I enjoy Yarbro's vampire novels. They are a new take on the vampire legend and they are always historically informed. So I am not taking issue with Yarbro because I am an intellectual aesthete who looks down upon her as a non-historian. In fact I am in favor of the kind of independent scholarly work which her writing represents.

All that I can say about her footnote observation is that if people don't like them they should learn to like them, kind of like acquired tastes like scotch and necessary joys like exercise.

Often I will pick up a book I am browsing and read the footnotes, the bibliography and index. I believe, this scholarly apparatus, gives you more information about the author in a shorter time than any other way of evaluating a book

Also footnotes and endnotes can be fun and playful. The author who doesn't attempt to make footnotes fun and playful, at times, (even the most scholarly author) has missed an opportunity. Playfulness is part of learning and footnotes often provide a field for play.


Lorraine Paul - 7/26/2006

That should read...Sulieman the Magnificent...

Lorraine Paul - 7/25/2006

What a shame that you couldn't find a publisher for your original manuscript. I adore well-researched and well-written history, whether it is fiction or non-fiction. I would have to say that after reading a fictional account of an historical incident it has led me to further examine the non-fiction aspects of such.

Because of reading a novel of the attack on Malta by Sulieman the Great I will be visiting Malta, hopefully, in early 2008.
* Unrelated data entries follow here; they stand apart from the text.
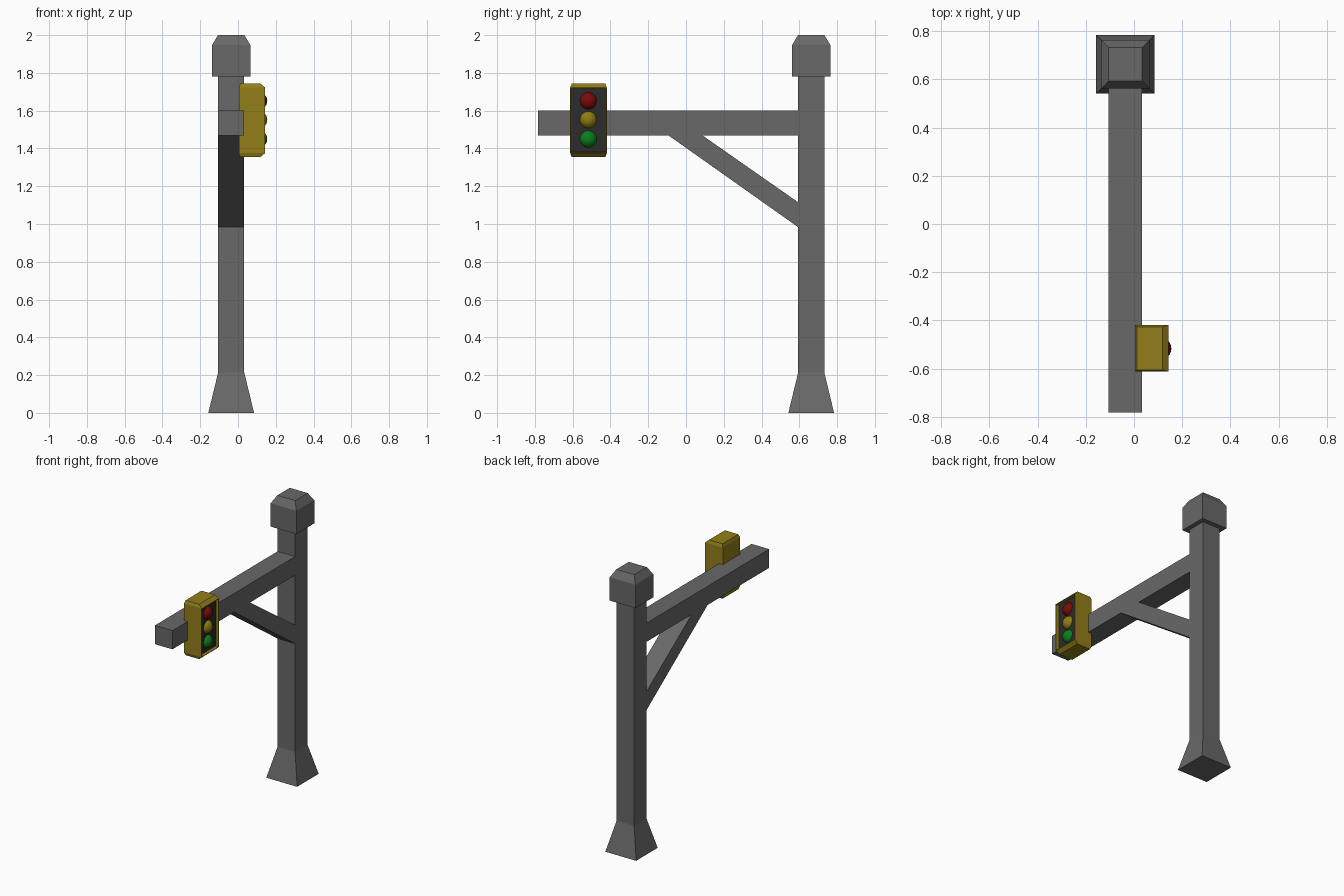
import bpy, bmesh

if "Cube" in bpy.data.objects:
    bpy.data.objects.remove(bpy.data.objects["Cube"])

PX, PY = -0.036, 0.663      # pole axis
W = 0.069                   # half width of pole, arm and brace


def material(name, rgb):
    m = bpy.data.materials.new(name)
    m.diffuse_color = (*rgb, 1)
    m.use_nodes = True
    m.node_tree.nodes["Principled BSDF"].inputs["Base Color"].default_value = m.diffuse_color
    return m


def make(name, bm, *mats):
    bmesh.ops.recalc_face_normals(bm, faces=bm.faces)
    me = bpy.data.meshes.new(name)
    bm.to_mesh(me)
    bm.free()
    for m in mats:
        me.materials.append(m)
    ob = bpy.data.objects.new(name, me)
    bpy.context.collection.objects.link(ob)
    return ob


def skin(rings):
    """Closed solid through a stack of point rings."""
    bm = bmesh.new()
    rows = [[bm.verts.new(p) for p in r] for r in rings]
    n = len(rows[0])
    for a, b in zip(rows, rows[1:]):
        for i in range(n):
            j = (i + 1) % n
            bm.faces.new((a[i], a[j], b[j], b[i]))
    bm.faces.new(rows[0][::-1])
    bm.faces.new(rows[-1])
    bmesh.ops.recalc_face_normals(bm, faces=bm.faces)
    return bm


def rect(z, x0, x1, y0, y1):
    return [(x0, y0, z), (x1, y0, z), (x1, y1, z), (x0, y1, z)]


def square(z, h):
    return rect(z, PX - h, PX + h, PY - h, PY + h)


def yz_prism(pts):
    return skin([[(x, y, z) for y, z in pts] for x in (PX - W, PX + W)])


grey = material("post_grey", (0.14, 0.14, 0.14))

# Pole with flared foot, and chamfered cap
make("pole", skin([square(0, 0.121), square(0.215, W), square(1.80, W)]), grey)
make("pole_cap", skin([square(1.782, 0.101), square(1.948, 0.101), square(2.0, 0.07)]), grey)

# Horizontal arm and diagonal brace
make("arm", yz_prism([(-0.783, 1.469), (PY - W, 1.469), (PY - W, 1.602), (-0.783, 1.602)]), grey)
make("brace", yz_prism([(PY - W, 0.983), (PY - W, 1.115), (0.087, 1.469), (-0.093, 1.469)]), grey)

# Signal housing with chamfered ends and a recessed dark front
yellow = material("housing_yellow", (0.29, 0.21, 0.01))
dark = material("panel_dark", (0.025, 0.025, 0.025))
end = (0.012, 0.118, -0.605, -0.427)
mid = (0.004, 0.144, -0.613, -0.419)
bm = skin([rect(1.354, *end), rect(1.376, *mid), rect(1.722, *mid), rect(1.744, *end)])
bm.normal_update()
front = [f for f in bm.faces if f.normal.x > 0.99]
bmesh.ops.inset_region(bm, faces=front, thickness=0.005)
bmesh.ops.inset_region(bm, faces=front, thickness=0.001, depth=-0.022)
front[0].material_index = 1
make("signal_housing", bm, yellow, dark)

# Three lamps
for name, z, rgb in (("red_lamp", 1.652, (0.2, 0.003, 0.003)),
                     ("yellow_lamp", 1.552, (0.27, 0.2, 0.005)),
                     ("green_lamp", 1.450, (0.003, 0.21, 0.012))):
    bpy.ops.mesh.primitive_uv_sphere_add(segments=24, ring_count=12, radius=0.047,
                                         location=(0.108, -0.517, z))
    lamp = bpy.context.object
    lamp.name = name
    lamp.data.materials.append(material(name, rgb))
    bpy.ops.object.shade_smooth()
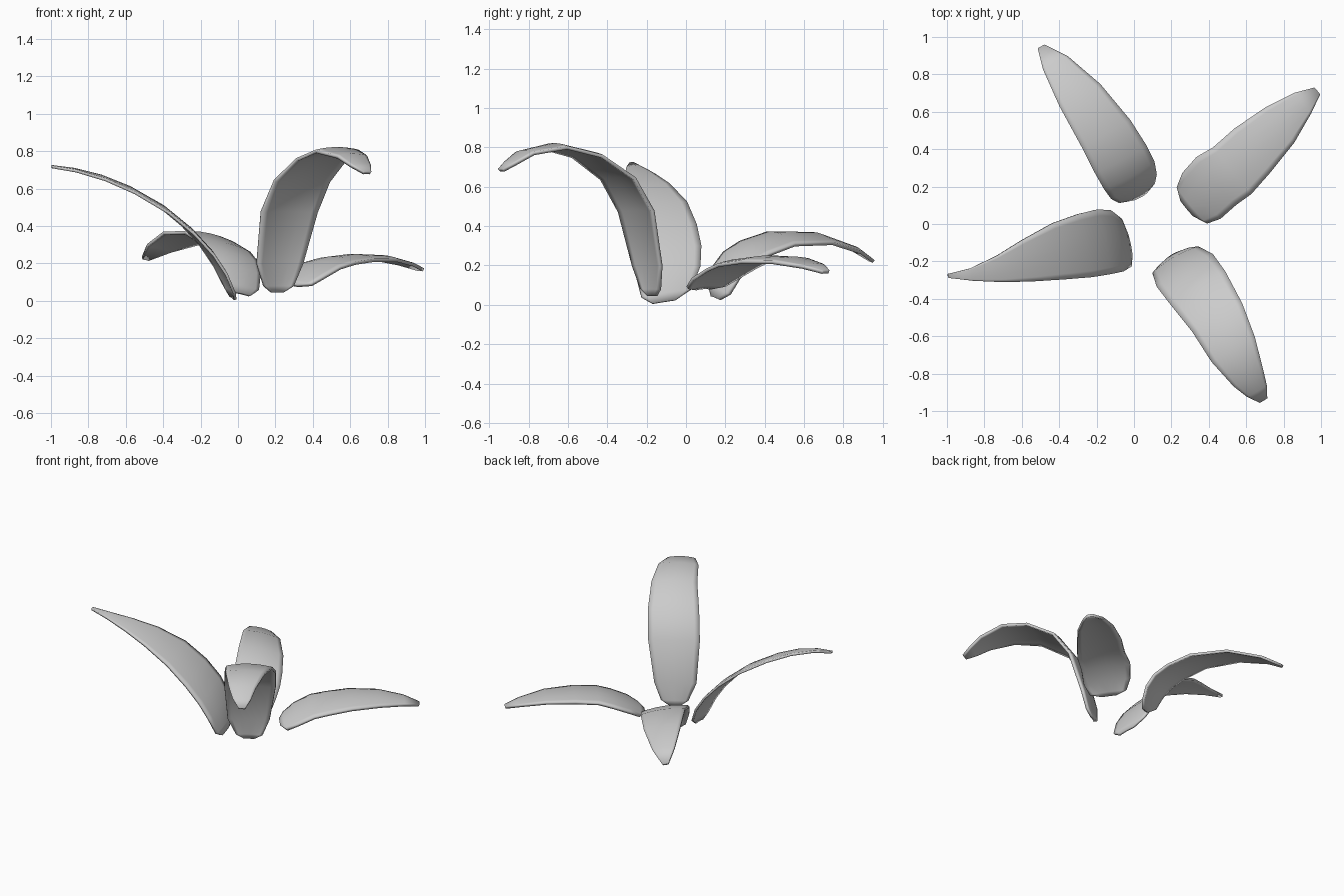
import bpy, bmesh
from mathutils import Vector

ACROSS = (-1, -0.8, -0.4, 0, 0.4, 0.8, 1)   # positions across the blade


def leaf(name, width_dir, stations, camber=0.018, thick=0.018):
    """Blade swept along a centreline of (x, y, z, half width)."""
    w = Vector(width_dir).normalized()
    pts = [Vector(s[:3]) for s in stations]
    bm = bmesh.new()
    rows = []
    for i, (p, s) in enumerate(zip(pts, stations)):
        tangent = pts[min(i + 1, len(pts) - 1)] - pts[max(i - 1, 0)]
        n = tangent.cross(w).normalized()
        if n.z < 0:
            n = -n
        sag = camber * s[3] / 0.16
        rows.append([bm.verts.new(p + w * s[3] * u + n * sag * (0.4 - u * u))
                     for u in ACROSS])
    for a, b in zip(rows, rows[1:]):
        for j in range(len(ACROSS) - 1):
            bm.faces.new((a[j], a[j + 1], b[j + 1], b[j]))
    bmesh.ops.recalc_face_normals(bm, faces=bm.faces)
    me = bpy.data.meshes.new(name)
    bm.to_mesh(me)
    bm.free()
    me.shade_smooth()
    ob = bpy.data.objects.new(name, me)
    bpy.context.collection.objects.link(ob)
    mod = ob.modifiers.new("thickness", 'SOLIDIFY')
    mod.thickness = thick
    mod.offset = 0
    return ob


# Back left leaf, low arch
leaf("leaf_back_left", (0.87, 0.47, -0.2), [
    (0.03, 0.15, 0.035, 0.04), (0.015, 0.165, 0.08, 0.11), (0, 0.20, 0.17, 0.14),
    (-0.025, 0.26, 0.24, 0.155), (-0.07, 0.345, 0.295, 0.158), (-0.15, 0.485, 0.345, 0.15),
    (-0.29, 0.69, 0.345, 0.125), (-0.42, 0.86, 0.285, 0.075), (-0.495, 0.945, 0.225, 0.02)])

# Back right leaf, lowest and flattest
leaf("leaf_back_right", (0.64, -0.77, -0.05), [
    (0.285, 0.085, 0.085, 0.05), (0.31, 0.10, 0.10, 0.125), (0.36, 0.15, 0.145, 0.158),
    (0.44, 0.23, 0.195, 0.165), (0.525, 0.285, 0.22, 0.16), (0.635, 0.395, 0.235, 0.15),
    (0.78, 0.53, 0.23, 0.12), (0.9, 0.645, 0.2, 0.07), (0.978, 0.71, 0.168, 0.022)])

# Front right leaf, rises steeply and hooks over
leaf("leaf_front_right", (0.86, 0.5, 0.0), [
    (0.21, -0.17, 0.045, 0.035), (0.215, -0.175, 0.08, 0.09), (0.22, -0.19, 0.2, 0.14),
    (0.27, -0.245, 0.48, 0.172), (0.34, -0.34, 0.65, 0.17), (0.445, -0.5, 0.765, 0.152),
    (0.53, -0.67, 0.808, 0.132), (0.61, -0.82, 0.775, 0.09), (0.655, -0.89, 0.725, 0.06),
    (0.69, -0.94, 0.685, 0.022)])

# Left leaf, rises outward to a high tip
leaf("leaf_left", (-0.2, 0.97, 0.15), [
    (-0.025, -0.11, 0.015, 0.06), (-0.04, -0.10, 0.06, 0.13), (-0.09, -0.09, 0.17, 0.168),
    (-0.16, -0.095, 0.275, 0.178), (-0.26, -0.115, 0.385, 0.174), (-0.4, -0.145, 0.5, 0.155),
    (-0.57, -0.195, 0.598, 0.115), (-0.72, -0.24, 0.66, 0.072), (-0.87, -0.27, 0.7, 0.033),
    (-0.995, -0.277, 0.718, 0.01)], camber=0.01, thick=0.015)
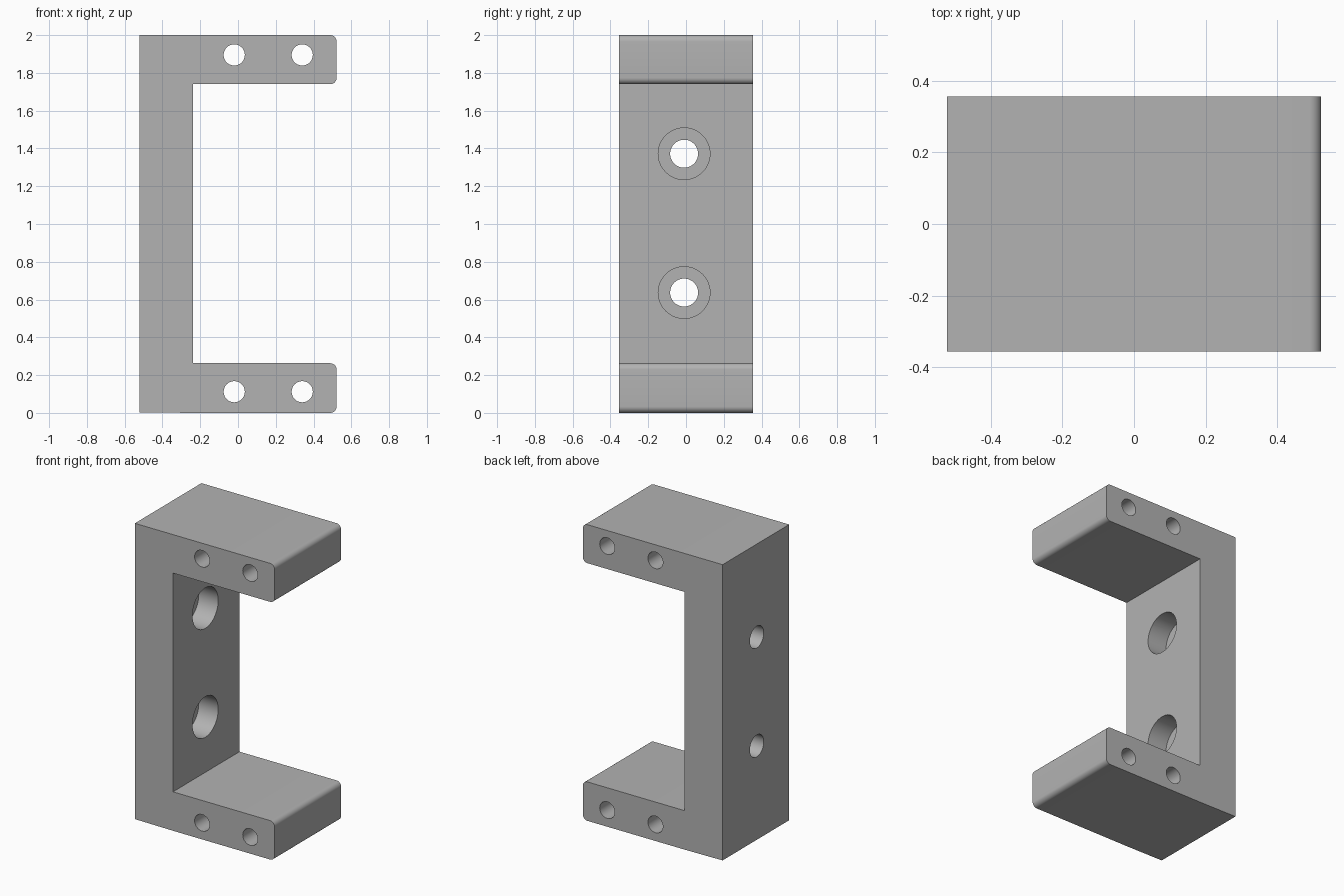
import bpy
import bmesh
from math import radians, sin, cos
from mathutils import Matrix, Vector

cube = bpy.data.objects.get("Cube")
if cube:
    bpy.data.objects.remove(cube, do_unlink=True)

# Main dimensions
HALF_W, HALF_D, HEIGHT = 0.522, 0.355, 2.0
INNER_X = -0.237
ARM_LOW, ARM_HIGH = 0.263, 1.74
ROUND = 0.034

grey = bpy.data.materials.new("plain grey")
grey.use_nodes = True
COLOUR = (0.45, 0.45, 0.45, 1)
grey.diffuse_color = COLOUR
grey.node_tree.nodes["Principled BSDF"].inputs["Base Color"].default_value = COLOUR


def add_object(name, bm):
    mesh = bpy.data.meshes.new(name)
    bm.to_mesh(mesh)
    bm.free()
    mesh.materials.append(grey)
    obj = bpy.data.objects.new(name, mesh)
    bpy.context.collection.objects.link(obj)
    return obj


def rounded(x, z, start):
    """Quarter-circle corner of the arm tip, centred at x, z."""
    return [(x + ROUND * cos(radians(start + a)), z + ROUND * sin(radians(start + a)))
            for a in range(0, 91, 10)]


def drill(bm, axis, centre, radius, length):
    """Add a cylinder along the given axis to a cutter mesh."""
    turn = Vector((0, 0, 1)).rotation_difference(Vector(axis)).to_matrix().to_4x4()
    bmesh.ops.create_cone(bm, cap_ends=True, segments=48, radius1=radius, radius2=radius,
                          depth=length, matrix=Matrix.Translation(centre) @ turn)


# Bracket: C-shaped profile with rounded arm tips, extruded in depth
tip = HALF_W - ROUND
profile = [(-HALF_W, 0.003), (INNER_X, 0)]
profile += rounded(tip, ROUND, -90) + rounded(tip, ARM_LOW - ROUND, 0)
profile += [(INNER_X, ARM_LOW), (INNER_X, ARM_HIGH)]
profile += rounded(tip, ARM_HIGH + ROUND, -90) + rounded(tip, HEIGHT - ROUND, 0)
profile += [(-HALF_W, HEIGHT)]

bm = bmesh.new()
face = bm.faces.new([bm.verts.new((x, -HALF_D, z)) for x, z in profile])
sweep = bmesh.ops.extrude_face_region(bm, geom=[face])
moved = [v for v in sweep["geom"] if isinstance(v, bmesh.types.BMVert)]
bmesh.ops.translate(bm, verts=moved, vec=(0, 2 * HALF_D, 0))
bmesh.ops.recalc_face_normals(bm, faces=bm.faces)
bracket = add_object("bracket", bm)

# Pin holes through both arms, and bolt holes through the upright
holes = bmesh.new()
for z in (0.112, 1.895):
    for x in (-0.02, 0.34):
        drill(holes, (0, 1, 0), (x, 0, z), 0.056, 1)
for z in (0.637, 1.372):
    drill(holes, (1, 0, 0), (-0.4, -0.01, z), 0.074, 0.6)

# Wide counterbores on the inner side of the upright
BORE_DEPTH = 0.145
bores = bmesh.new()
for z in (0.637, 1.372):
    drill(bores, (1, 0, 0), (INNER_X, -0.01, z), 0.137, 2 * BORE_DEPTH)

cutters = [add_object("hole_cutter", holes), add_object("counterbore_cutter", bores)]
bpy.context.view_layer.objects.active = bracket
for cutter in cutters:
    cutter.hide_render = True
    mod = bracket.modifiers.new(cutter.name, 'BOOLEAN')
    mod.operation = 'DIFFERENCE'
    mod.solver = 'EXACT'
    mod.object = cutter
    bpy.ops.object.modifier_apply(modifier=mod.name)
    bpy.data.objects.remove(cutter, do_unlink=True)

# Smooth the round surfaces, keep the flat faces crisp
bpy.ops.object.select_all(action='DESELECT')
bracket.select_set(True)
bpy.ops.object.shade_smooth_by_angle(angle=radians(30))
Also, thank you for giving us an insight into the genesis of publishing a novel. I will certainly be asking my local library to purchase a copy of your book.